]]>How the hell have you heard of IsoP but not IsoD (Isolated Discipline, which is what this is)???

]]>JohnnyTwisto: I'd say Walk Rate is a pretty good name for it. The problem is that their denominators are different (AB for BA, PA – SH for OBP), which means you're not really measuring the rate of anything. With Isolated Power, you're measuring the rate of *extra* bases earned per at-bat since both BA and SLG use AB as their denominators, but with WR you're over-deducting for hits.

To clarify, consider the following simple example: A player gets 100 hits and 100 walks (no HBP or sacs) in 400 AB.

OBP = 200 / 500 = .400

BA = 100 / 400 = .250

When you subtract the two, you get

WR = .400 - .250 = .150

Since the denominator of OBP is PA (actually PA – SH, but with no sacs we’ll simplify), the .250 we’re subtracting would represent .250 * 500 PA = 125 times on base. But that came from only 100 hits, so essentially we’re taking away credit for 25 of the player’s walks because he got 100 hits. If that same player had only gotten 50 hits and 100 walks in those same 400 AB:

OBP = 150 / 500 = .300

BA = 50 / 400 = .125

WR = .300 - .125 = .175

So his WR goes *up* .025 because he’s a lousy hitter otherwise. In this case, the .125 we’re subtracting would represent .125 * 500 PA = 62.5 times on base. Since that came from only 50 hits, we’re essentially taking away credit for only 12.5 of the player’s walks instead of 25.

The fact that sacrifice flies are also counted in the denominator of OBP but not BA makes it possible for someone with few or no walks and HBP but a significant number of SFs to have an OBP lower than his BA, and thus a negative WR.

While "WR" is easily computed because BA and OBP are often already calculated, a more reliable way to measure it is simply,

(H+BB+HBP) / PA

or you could use PA – SH (the same as OBP) in the denominator if you prefer. This would calculate the true walk rate, which is what I think we were getting at in the first place.

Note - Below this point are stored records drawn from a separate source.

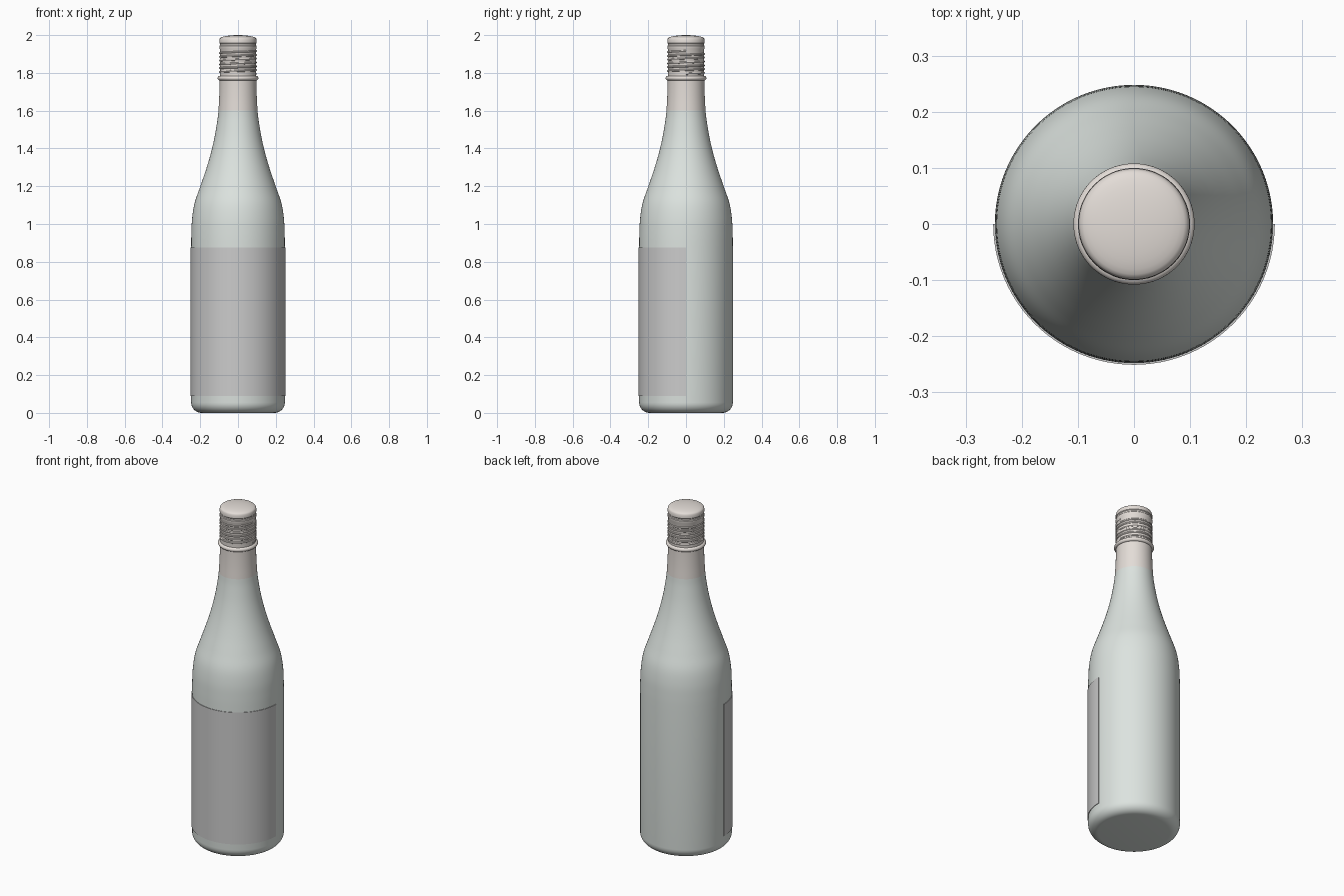
import bpy, bmesh, math

if "Cube" in bpy.data.objects:
    bpy.data.objects.remove(bpy.data.objects["Cube"])

SEGS = 96


def material(name, rgb):
    m = bpy.data.materials.new(name)
    m.diffuse_color = (*rgb, 1)
    m.use_nodes = True
    m.node_tree.nodes["Principled BSDF"].inputs["Base Color"].default_value = m.diffuse_color
    return m


def smooth_path(pts, steps=5):
    """Catmull-Rom refinement of a (radius, height) profile."""
    p = [pts[0], *pts, pts[-1]]
    out = []
    for a, b, c, d in zip(p, p[1:], p[2:], p[3:]):
        for i in range(steps):
            t = i / steps
            out.append(tuple(0.5 * (2*b[k] + (c[k]-a[k])*t
                       + (2*a[k]-5*b[k]+4*c[k]-d[k])*t*t
                       + (3*b[k]-a[k]-3*c[k]+d[k])*t**3) for k in (0, 1)))
    return out + [pts[-1]]


def arc(r, z, rad, a0, a1, n=8):
    return [(r + rad*math.cos(math.radians(a0 + (a1-a0)*i/n)),
             z + rad*math.sin(math.radians(a0 + (a1-a0)*i/n))) for i in range(n+1)]


def lathe(name, profile, mat=None, start=0, sweep=2*math.pi, segs=SEGS):
    full = sweep > 6.28
    bm = bmesh.new()
    verts = [bm.verts.new((r*math.cos(start), r*math.sin(start), z)) for r, z in profile]
    edges = [bm.edges.new(e) for e in zip(verts, verts[1:])]
    bmesh.ops.spin(bm, geom=verts + edges, cent=(0, 0, 0), axis=(0, 0, 1),
                   angle=sweep, steps=segs, use_merge=full)
    bmesh.ops.remove_doubles(bm, verts=bm.verts, dist=1e-5)
    bmesh.ops.recalc_face_normals(bm, faces=bm.faces)
    me = bpy.data.meshes.new(name)
    bm.to_mesh(me)
    bm.free()
    ob = bpy.data.objects.new(name, me)
    bpy.context.collection.objects.link(ob)
    if mat:
        me.materials.append(mat)
    finish(ob)
    return ob


def finish(ob):
    bpy.ops.object.select_all(action='DESELECT')
    ob.select_set(True)
    bpy.context.view_layer.objects.active = ob
    bpy.ops.object.shade_smooth_by_angle(angle=math.radians(35))


glass = material("glass", (0.72, 0.77, 0.74))
foil_mat = material("foil", (0.77, 0.72, 0.68))

# Glass body: flat base, rounded heel, straight wall, long sloping shoulder
shoulder = smooth_path([(0.248, 0.88), (0.247, 0.95), (0.243, 1.03), (0.230, 1.11),
                        (0.203, 1.19), (0.172, 1.28), (0.145, 1.37), (0.124, 1.46),
                        (0.109, 1.55), (0.1035, 1.60)])
lathe("bottle_body", [(0, 0)] + arc(0.193, 0.055, 0.055, -90, 0) + shoulder, glass)

# Neck foil continuing the bottle outline
lathe("neck_foil", smooth_path([(0.1035, 1.60), (0.100, 1.66), (0.098, 1.72), (0.0975, 1.77)]),
      foil_mat)

# Collar ring below the cap
lathe("collar_ring", [(0.095, 1.76)] + arc(0.096, 1.772, 0.012, -80, 80) + [(0.094, 1.785)],
      foil_mat)

# Screw cap: skirt, two grooves near the rim, gently domed top
lathe("screw_cap",
      [(0.0965, 1.775), (0.0965, 1.925), (0.099, 1.93), (0.099, 1.943), (0.0955, 1.947),
       (0.0955, 1.955), (0.099, 1.959), (0.099, 1.972), (0.097, 1.98)]
      + [(0.097*math.cos(t*math.pi/16), 1.98 + 0.02*math.sin(t*math.pi/16))
         for t in range(1, 8)] + [(0, 2.0)], foil_mat)

# Helical thread around the cap, made from a swept curve
turns, per = 6, 48
curve = bpy.data.curves.new("cap_thread", 'CURVE')
curve.dimensions = '3D'
curve.bevel_depth = 0.0065
curve.bevel_resolution = 2
curve.use_fill_caps = True
spline = curve.splines.new('POLY')
spline.points.add(turns * per)
for i, p in enumerate(spline.points):
    a = 2*math.pi*i/per
    p.co = (0.0935*math.cos(a), 0.0935*math.sin(a), 1.795 + 0.12*i/(turns*per), 1)
thread = bpy.data.objects.new("cap_thread", curve)
bpy.context.collection.objects.link(thread)
curve.materials.append(foil_mat)
bpy.ops.object.select_all(action='DESELECT')
thread.select_set(True)
bpy.context.view_layer.objects.active = thread
bpy.ops.object.convert(target='MESH')
finish(bpy.context.object)

# Label wrapped around the front half
label = lathe("front_label", [(0.251, 0.09), (0.251, 0.875), (0.2475, 0.875), (0.2475, 0.09),
                              (0.251, 0.09)], start=math.pi, sweep=math.pi, segs=SEGS//2)
bm = bmesh.new()
bm.from_mesh(label.data)
bmesh.ops.holes_fill(bm, edges=[e for e in bm.edges if e.is_boundary], sides=4)
bmesh.ops.recalc_face_normals(bm, faces=bm.faces)
bm.to_mesh(label.data)
bm.free()
finish(label)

]]>OBP - AVG

=(AB(H+BB+HBP) - H(AB+BB+HBP+SF))/(AB(AB+BB+HBP+SF))

=((BB+HBP)(AB-H) - H(SF))/(AB(AB+BB+HBP+SF))

=(1-AVG)(BB%+HBP%) - AVG*SF%

(where in these rate percentages, SH's are removed from plate appearances)

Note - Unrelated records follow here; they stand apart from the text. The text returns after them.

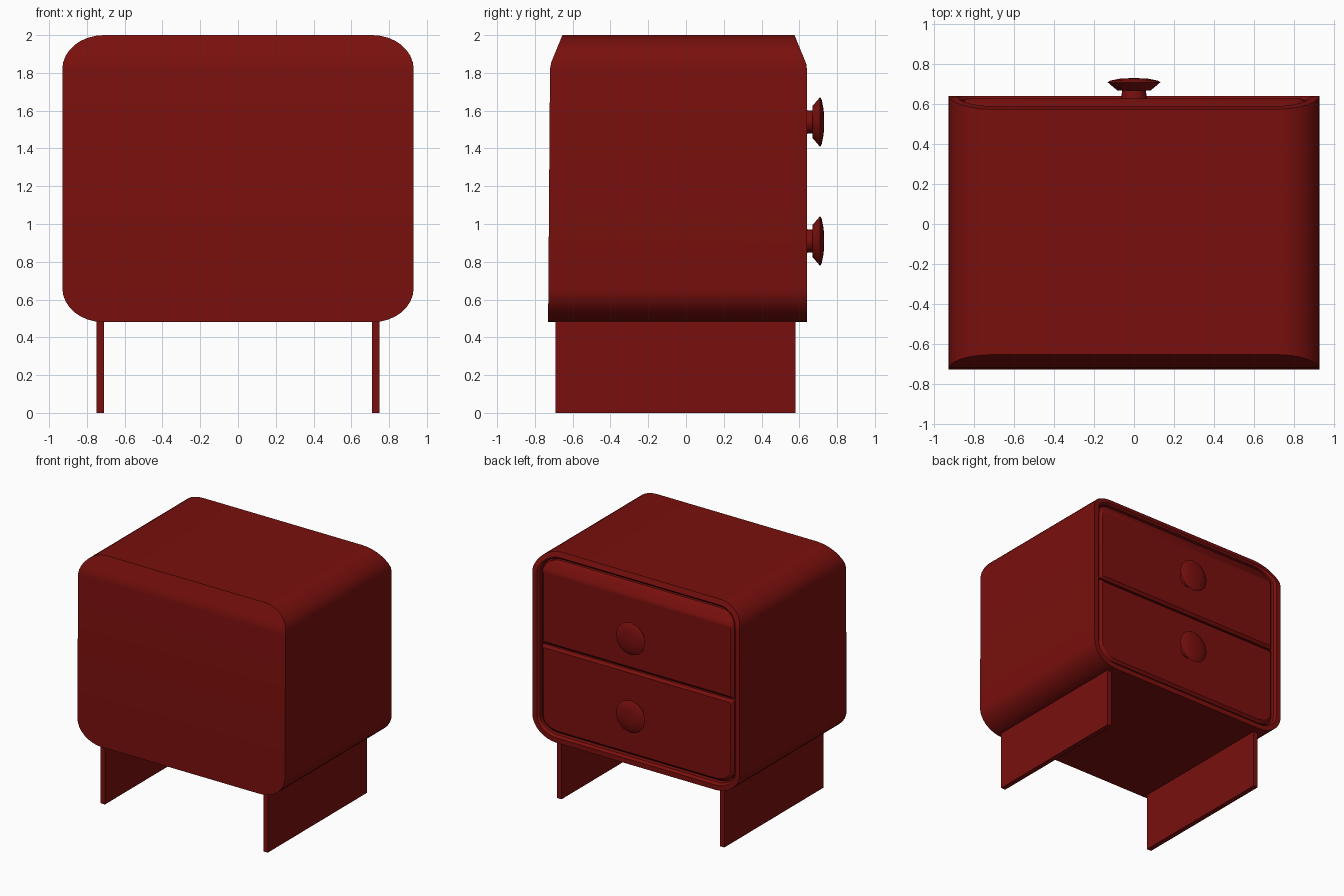
import bpy, bmesh, math
from mathutils import Matrix

if "Cube" in bpy.data.objects:
    bpy.data.objects.remove(bpy.data.objects["Cube"])

red = bpy.data.materials.new("dark_red")
red.diffuse_color = (0.19, 0.005, 0.004, 1)
red.use_nodes = True
red.node_tree.nodes["Principled BSDF"].inputs["Base Color"].default_value = red.diffuse_color


def bend(z):
    # both faces lean inward near the top edge
    return max(0.0, z - 1.84) * 0.41


def drawer_side(y):
    return lambda z: y - bend(z)


def plain_side(z):
    return -0.73 + 0.01 * min(1.0, (z - 0.48) / 1.34) + bend(z)


def half_outline(hx, z0, z1, bottom, top, n=8):
    # right half of a rounded rectangle, from the bottom upward
    pts = []
    for (rx, rz), cz, start in ((bottom, z0 + bottom[1], -90), (top, z1 - top[1], 0)):
        for i in range(n + 1):
            a = math.radians(start + 90 * i / n)
            pts.append((hx - rx + rx * math.cos(a), cz + rz * math.sin(a)))
    return pts


def finish(name, bm):
    bmesh.ops.recalc_face_normals(bm, faces=bm.faces)
    me = bpy.data.meshes.new(name)
    bm.to_mesh(me)
    bm.free()
    ob = bpy.data.objects.new(name, me)
    bpy.context.collection.objects.link(ob)
    me.materials.append(red)
    bpy.ops.object.select_all(action='DESELECT')
    ob.select_set(True)
    bpy.context.view_layer.objects.active = ob
    bpy.ops.object.shade_smooth_by_angle(angle=math.radians(30))
    return ob


def loft(name, sections):
    # each section: right half outline and its depth function
    bm = bmesh.new()
    rings = []
    for pts, depth in sections:
        full = pts + [(-x, z) for x, z in reversed(pts)]
        rings.append([bm.verts.new((x, depth(z), z)) for x, z in full])
    n = len(rings[0])
    for a, b in zip(rings, rings[1:]):
        for i in range(n):
            j = (i + 1) % n
            bm.faces.new((a[i], a[j], b[j], b[i]))
    for r in (rings[0], rings[-1]):
        for i in range(n // 2 - 1):
            bm.faces.new((r[i], r[i + 1], r[n - 2 - i], r[n - 1 - i]))
    return finish(name, bm)


# cabinet shell with a recessed opening on the drawer side
def shell(i):
    r = (0.22 - i, 0.18 - i)
    return half_outline(0.93 - i, 0.48 + i, 2.0 - i, r, r)


loft("cabinet_body", [
    (shell(0), plain_side),
    (shell(0), drawer_side(0.64)),
    (shell(0.04), drawer_side(0.64)),
    (shell(0.055), drawer_side(0.62)),
    (shell(0.055), drawer_side(0.58)),
])


# drawer fronts with chamfered edges
def drawer(name, z0, z1, bottom, top):
    def section(i):
        return half_outline(0.86 - i, z0 + i, z1 - i, bottom, top)
    loft(name, [
        (section(0), drawer_side(0.57)),
        (section(0), drawer_side(0.61)),
        (section(0.02), drawer_side(0.628)),
    ])


sharp, rounded = (0.008, 0.008), (0.14, 0.11)
drawer("upper_drawer", 1.245, 1.93, sharp, rounded)
drawer("lower_drawer", 0.55, 1.235, rounded, sharp)


# turned knobs: (radius, y) profile spun around the y axis
def knob(name, z, sides=12):
    profile = [(0.065, 0.61), (0.06, 0.67), (0.085, 0.67), (0.132, 0.71),
               (0.12, 0.718), (0.065, 0.729), (0.0, 0.731)]
    bm = bmesh.new()
    verts = [bm.verts.new((r, y, z)) for r, y in profile]
    edges = [bm.edges.new(p) for p in zip(verts, verts[1:])]
    bmesh.ops.spin(bm, geom=verts + edges, cent=(0, 0, z), axis=(0, 1, 0),
                   angle=math.tau, steps=sides)
    bmesh.ops.remove_doubles(bm, verts=bm.verts, dist=0.0005)
    finish(name, bm)


knob("upper_knob", 1.54)
knob("lower_knob", 0.91)

# panel legs
for side, sx in (("left", -1), ("right", 1)):
    bm = bmesh.new()
    bmesh.ops.create_cube(bm, size=1, matrix=Matrix.Translation((sx * 0.73, -0.055, 0.245))
                          @ Matrix.Diagonal((0.04, 1.27, 0.49, 1)))
    finish(side + "_leg", bm)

So, if my math is right, having a great walk rate and hit-by-pitch rate is much of the story, but having a low batting average helps.

]]>We need a good name for this. Isolated Power, of course, is SLG - BA. "Isolated On-Base" doesn't sound that good. "Isolated Walk Rate" isn't quite correct.

]]>To get back on-topic...Yank Robinson had a .134 delta - over a 10-year career. Check out his 1890 season, .434 - .229 = .205. See also Jack Crooks, .145 over an 8-year career.

]]>